Good Housekeeping

Sorry, a rather boring post this morning, unless you are a species distribution monitor. I've found a nice picture of a Common Carpet on some pondweed to top it, but I need a list of the moths (and butterflies) that we've seen here, for reference. Mind you, the names are often as lovely as the moths, as others have often remarked. So maybe there's something poetic about it. Here we go:


Brimstone, Comma, Common Blue, Gatekeeper, Green-veined White, Holly Blue, Large Skipper, Large White, Meadow Brown, Orange Tip, Painted Lady, Peacock, Red Admiral, Small Copper, Small Tortoiseshell, Small White, Speckled Wood, Wall butterfly, White-letter Hairstreak
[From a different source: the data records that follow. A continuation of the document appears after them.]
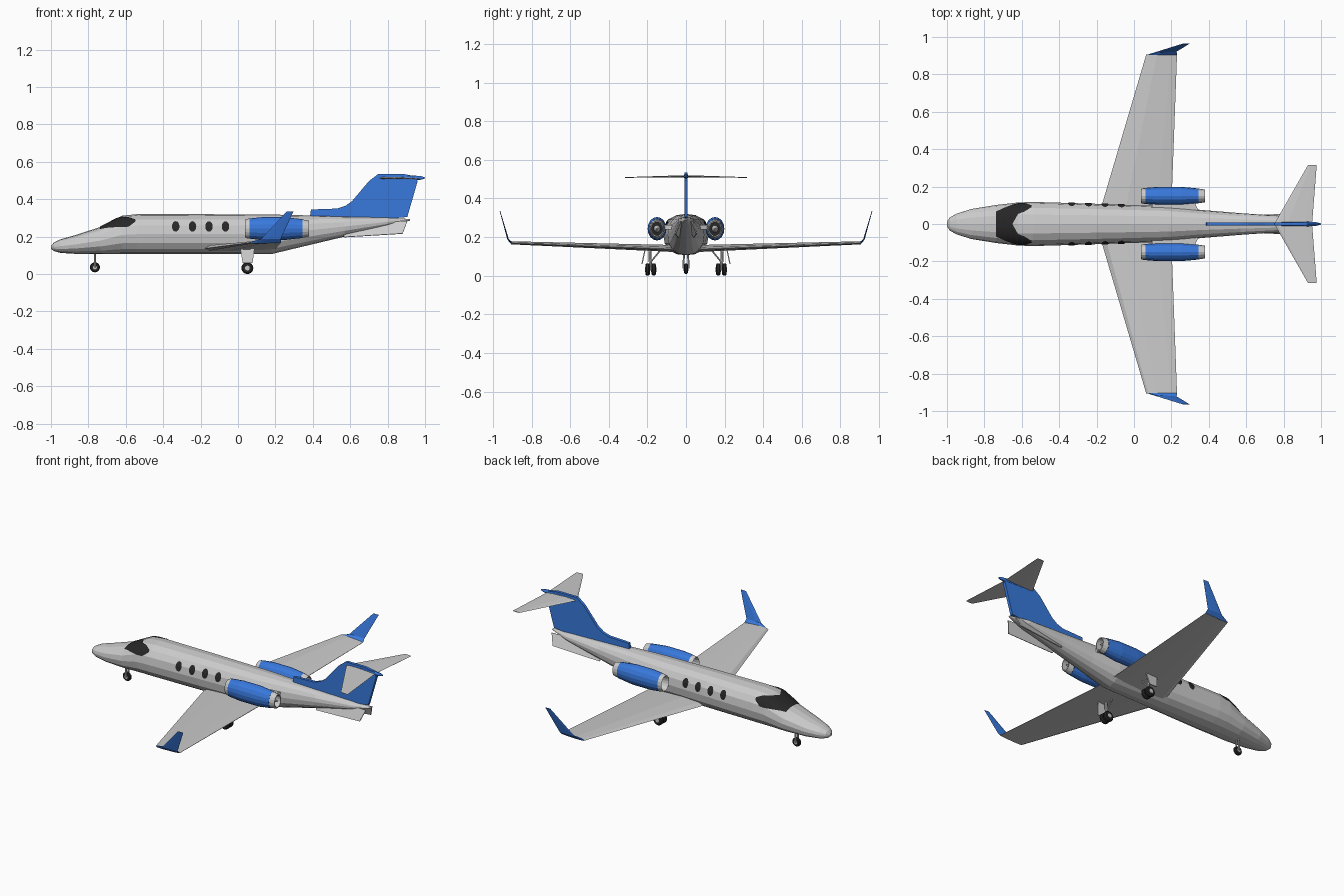
import bpy, bmesh, math
from mathutils import Vector

if "Cube" in bpy.data.objects:
    bpy.data.objects.remove(bpy.data.objects["Cube"])


def material(name, rgb):
    m = bpy.data.materials.new(name)
    m.diffuse_color = (*rgb, 1)
    m.use_nodes = True
    m.node_tree.nodes["Principled BSDF"].inputs["Base Color"].default_value = m.diffuse_color
    return m


BLUE = material("blue_paint", (0.04, 0.19, 0.72))
DARK = material("dark_glass", (0.02, 0.02, 0.02))


def build(name, verts, faces, mat=None, mirror=False, fix=True):
    me = bpy.data.meshes.new(name)
    me.from_pydata([tuple(v) for v in verts], [], faces)
    if fix:
        bm = bmesh.new()
        bm.from_mesh(me)
        bmesh.ops.recalc_face_normals(bm, faces=bm.faces)
        bm.to_mesh(me)
        bm.free()
    ob = bpy.data.objects.new(name, me)
    bpy.context.collection.objects.link(ob)
    if mat:
        me.materials.append(mat)
    if mirror:
        md = ob.modifiers.new("mirror", 'MIRROR')
        md.use_axis = (False, True, False)
        md.use_mirror_merge = False
    return ob


def loft(name, rings, mat=None, mirror=False, caps=True):
    n = len(rings[0])
    verts = [p for r in rings for p in r]
    faces = [(i*n + j, i*n + (j+1) % n, (i+1)*n + (j+1) % n, (i+1)*n + j)
             for i in range(len(rings)-1) for j in range(n)]
    if caps:
        faces += [tuple(range(n)), tuple(range(len(verts)-n, len(verts)))]
    return build(name, verts, faces, mat, mirror)


def plate(name, pts, offset, mat=None, mirror=False):
    """Flat outline thickened both ways along the offset vector."""
    o = Vector(offset)
    return loft(name, [[Vector(p) - o for p in pts], [Vector(p) + o for p in pts]], mat, mirror)


# Fuselage stations: x, bottom z, top z, half width
HULL = [(-1, .135, .15, .012), (-.985, .123, .168, .035), (-.95, .113, .185, .055),
        (-.87, .108, .208, .08), (-.735, .106, .252, .102), (-.62, .106, .312, .115),
        (-.54, .106, .32, .118), (-.2, .106, .32, .108), (.18, .107, .318, .095),
        (.36, .15, .314, .075), (.57, .2, .308, .058), (.8, .255, .302, .042),
        (.92, .286, .294, .006)]
POW = .88


def spow(v):
    return math.copysign(abs(v)**POW, v)


rings = []
for x, zb, zt, w in HULL:
    ring = []
    for k in range(16):
        a = math.tau*k/16
        ring.append((x, w*spow(math.cos(a)), (zt+zb)/2 + (zt-zb)/2*spow(math.sin(a))))
    rings.append(ring)
loft("fuselage", rings)


def section(x):
    for a, b in zip(HULL, HULL[1:]):
        if a[0] <= x <= b[0]:
            t = (x-a[0])/(b[0]-a[0])
            return [p + (q-p)*t for p, q in zip(a, b)][1:]


def skin(x, z, off=.002):
    """Point on the left of the hull at given x and z, lifted slightly outward."""
    zb, zt, w = section(x)
    s = max(-1, min(1, (z-(zt+zb)/2)/((zt-zb)/2)))
    sn = abs(s)**(1/POW)
    c = math.sqrt(max(0, 1-sn*sn))**POW
    return (x, c*(w+off), z + off*s)


# Windscreen: wraps over the roof in front, narrows to side panes behind
cols = [(-.738, .238, 1), (-.71, .244, 1), (-.685, .247, 1), (-.655, .249, 1),
        (-.65, .249, .302), (-.62, .25, .304), (-.585, .252, .302), (-.548, .279, .29)]
N = 8
verts, faces = [], []
for x, lo, hi in cols:
    hi = min(hi, section(x)[1])
    for k in range(N+1):
        t = math.sin(k/N*math.pi/2)
        verts.append(skin(x, lo + (hi-lo)*t, .003))
for i in range(len(cols)-1):
    for k in range(N):
        a = i*(N+1) + k
        faces.append((a, a+N+1, a+N+2, a+1))
build("windscreen", verts, faces, DARK, True, False)

# Oval cabin windows
for i, x in enumerate((-.333, -.243, -.155, -.067)):
    pts = [skin(x, .253, .004)]
    for k in range(16):
        a = math.tau*k/16
        pts.append(skin(x + .02*math.cos(a), .253 + .027*math.sin(a), .004))
    build(f"cabin_window_{i+1}", pts, [(0, (k+1) % 16 + 1, k+1) for k in range(16)],
          DARK, True, False)

# Wings and tailplane share one simple aerofoil outline
FOIL = [(0, 0), (.07, .045), (.35, .06), (.8, .03), (1, .004), (1, -.004), (.8, -.02), (.35, -.035), (.07, -.03)]


def foil(x0, x1, y, z, thick=1.0, cant=0.0):
    c = x1-x0
    return [(x0 + c*u, y - v*c*thick*math.sin(cant), z + v*c*thick*math.cos(cant)) for u, v in FOIL]


loft("wing", [foil(-.19, .198, .04, .135), foil(.065, .23, .905, .168)], None, True)
loft("winglet", [foil(.065, .23, .904, .168), foil(.125, .228, .922, .187, .8, 1.2),
                 foil(.26, .297, .964, .335, .9, 1.27)], BLUE, True)
loft("tailplane", [foil(.75, .952, 0, .513, .6), foil(.93, .977, .315, .508, .8)], None, True)

# Tail fin with dorsal spine, and the bullet fairing on top
fin = [(.385, .31), (.39, .345), (.53, .35), (.575, .365), (.61, .39), (.70, .497), (.75, .535),
       (.885, .535), (.95, .522), (.96, .495), (.905, .305), (.8, .295)]
plate("tail_fin", [(x, 0, z) for x, z in fin], (0, .009, 0), BLUE)


def tube(name, prof, y, z, ky=1.0, mat=None, n=16, mirror=True, caps=False):
    """Lathe along x; profile is (x, radius)."""
    return loft(name, [[(x, y + ky*r*math.cos(math.tau*k/n), z + r*math.sin(math.tau*k/n))
                        for k in range(n)] for x, r in prof], mat, mirror, caps)


tube("fin_bullet", [(.75, .004), (.79, .012), (.93, .014), (.98, .01), (1.0, .003)],
     0, .514, .9, BLUE, 10, False, True)

# Ventral strakes
plate("ventral_strake", [(.56, .03, .22), (.57, .04, .197), (.88, .056, .216), (.905, .03, .282),
                         (.8, .02, .28)], (0, .003, .001), None, True)

# Engines
EY, EZ = .15, .243
tube("engine_lip", [(.11, .036), (.05, .042), (.038, .047), (.045, .051), (.062, .054)], EY, EZ, .8)
tube("engine_cowling", [(.062, .054), (.13, .061), (.25, .061), (.345, .05)], EY, EZ, .8, BLUE)
tube("engine_nozzle", [(.345, .049), (.38, .042), (.38, .036), (.33, .036)], EY, EZ, .8)
tube("engine_fan", [(.1, .038), (.103, .038)], EY, EZ, .8, DARK, caps=True)
tube("engine_spinner", [(.06, .002), (.08, .01), (.1, .015)], EY, EZ, .9, caps=True)
tube("engine_exhaust", [(.335, .037), (.338, .037)], EY, EZ, .8, DARK, caps=True)
tube("engine_tail_cone", [(.338, .018), (.375, .003)], EY, EZ, .9, caps=True)
plate("engine_pylon", [(.09, .06, .25), (.35, .06, .25), (.32, .125, .25), (.1, .125, .25)],
      (0, 0, .012), None, True)


# Landing gear
def wheel(name, x, y, z, r, w, mirror):
    prof = [(-w/2, r*.8), (-w/4, r), (w/4, r), (w/2, r*.8)]
    for part, pr, m in ((name, prof, DARK),
                        (name + "_hub", [(-w/2-.002, r*.4), (w/2+.002, r*.4)], None)):
        loft(part, [[(x + q*math.cos(math.tau*k/16), y + d, z + q*math.sin(math.tau*k/16))
                     for k in range(16)] for d, q in pr], m, mirror)


def rod(name, a, b, r, mirror=False):
    a, b = Vector(a), Vector(b)
    q = (b-a).to_track_quat('Z', 'Y')
    loft(name, [[p + q @ Vector((r*math.cos(math.tau*k/8), r*math.sin(math.tau*k/8), 0))
                 for k in range(8)] for p in (a, b)], None, mirror)


wheel("main_wheel_outer", .05, .199, .032, .032, .023, True)
wheel("main_wheel_inner", .05, .167, .032, .032, .023, True)
rod("main_axle", (.05, .16, .032), (.05, .205, .032), .006, True)
rod("main_strut", (.05, .183, .03), (.05, .188, .14), .008, True)
rod("main_brace", (.05, .183, .07), (.05, .13, .135), .004, True)
plate("main_gear_door", [(.012, .212, .135), (.088, .212, .135), (.078, .228, .06), (.025, .228, .06)],
      (0, .003, 0), None, True)
wheel("nose_wheel", -.765, 0, .036, .027, .02, False)
rod("nose_strut", (-.765, .014, .036), (-.765, .01, .12), .005, True)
Alder, Angle Shades, Angle-striped Sallow, Antler, August Thorn, Barred Red, Beautiful Golden Y, Black Rustic, Blair’s Shoulder Knot, Bloodvein, Bordered White, Bright-line Brown-eye, Brimstone, Brindled Green, Brown China Mark, Buff Arches, Buff Ermine, Buff Footman, Buff Tip, Burnished Brass, Centre-barred Sallow, Chimney Sweeper, Cinnabar, Clouded Border, Clouded-bordered Brindle, Clouded Silver, Common Carpet, Common Emerald, Common Footman, Common Marbled Carpet, Common (and/or Lesser Common) Rustic. Common Swift, Common Wainscot, Common Wave, Common White Wave, Common Yellow Underwing, Copper Underwing and/or Svensson’s C.U., Coxcomb Prominent, Cream Wave, Crescent, Dark Arches, Dark-barred Twin-spot Carpet, Dark Brocade, Dark Dagger, Dark Marble Carpet, Dot, Dun-bar, Dusky Brocade, Dusky Thorn, Early Grey, Early Thorn, Elephant Hawk, Engrailed, Fan-foot, Figure of 80, Flame, Flame Carpet, Flame Shoulder, Flounced Rustic, Foxglove Pug, Frosted Orange, Garden Carpet, Ghost, Gold Spangle, Gold Spot, Golden Y, Gothic, Green Arches, Green Carpet, Green Pug, Green Silver Lines, Grey Dagger, Grey Scalloped Bar, Heart and Dart, Herald, Ingrailed Clay, Iron Prominent, July Highflyer, Knot Grass, Large Emerald, Large Yellow Underwing, Lead-coloured Drab, Lempke’s Gold Spot, Lesser Broad-bordered Yellow Underwing, Lesser Swallow Prominent, Light Emerald, Lime Hawk, Lunar Underwing, Marble Beauty, Marbled Minor, Micros: Barred Fruit-tree Tortrix, Catopria margaritella, Dipleurina lacustrata, assorted Ermines, Garden Rose Tortrix, Mother of Pearl, Plume (Stenophilia sp.), Pyrausta aurata, Scoparia ambigualis, Twenty plume, Miller, Mottled Beauty, Mottled Rustic, Narrow-bordered Five-spot Burnet, Oak Hooktip, Orange Swift, Orange Underwing, Pale Prominent, Pale-shouldered Brocade, Pale Tussock (include dark variety), Peach Blossom, Pebble Hook Tip, Peppered (include melanistic variety), Phoenix, Pink-barred Sallow, Plain Golden Y, Poplar Hawk, Purple Bar, Purple Thorn, Red Underwing, Red-green Carpet, Riband Wave, Rivulet, Rosy Rustic, Ruby Tiger, Rufous Minor, Sallow, Satin Beauty, Scalloped Hazel (include variety nigra), Scalloped Oak, Scarce Silver Lines, Scorched Wing, September Thorn, Setaceous Hebrew Character, Shaded Broad-bar, Shoulder-striped Wainscot, Shuttle-shaped Dart, Silver Y, Slender Brindle, Small Angle Shades, Small Fan-footed Wave, Small Magpie, Small Phoenix, Smoky Wainscot, Smoky Wave, Snout, Spectacled, Square-spot Rustic, Straw Dot, Swallow Prominent, Swallowtailed, Treble Bar, True Lover’s Knot, V-pug (and many other pugs), White Ermine, White-line Dart, Willow Beauty, Yellow-line Quaker.

That makes 19 butterflies and 158 moths I think, although I am not very good at counting. Add in the number of micros, pugs and confusingly similar brown or grey moths which I have not been able to identify, and I think that we can claim over 200 different types. New ones keep arriving, which shows the enormous wealth of Leeds' (and the country's) hidden, nocturnal life.


sarah meredith said...

I must say, if it were up to the Americans, we would never have such wonderful names! I think Mottled Rustic may be my favorite - sounds like he should be making us laugh in the middle of Hamlet!

MartinWainwright said...

Hi there! No need to be modest - the US has fab names (and in our pub at Tadpole there's a great painting Audobon style of something called The Great American Hen. It has a mad look in its eye. There's also a Rosy Rustic, which sounds Shakespearian too.

all best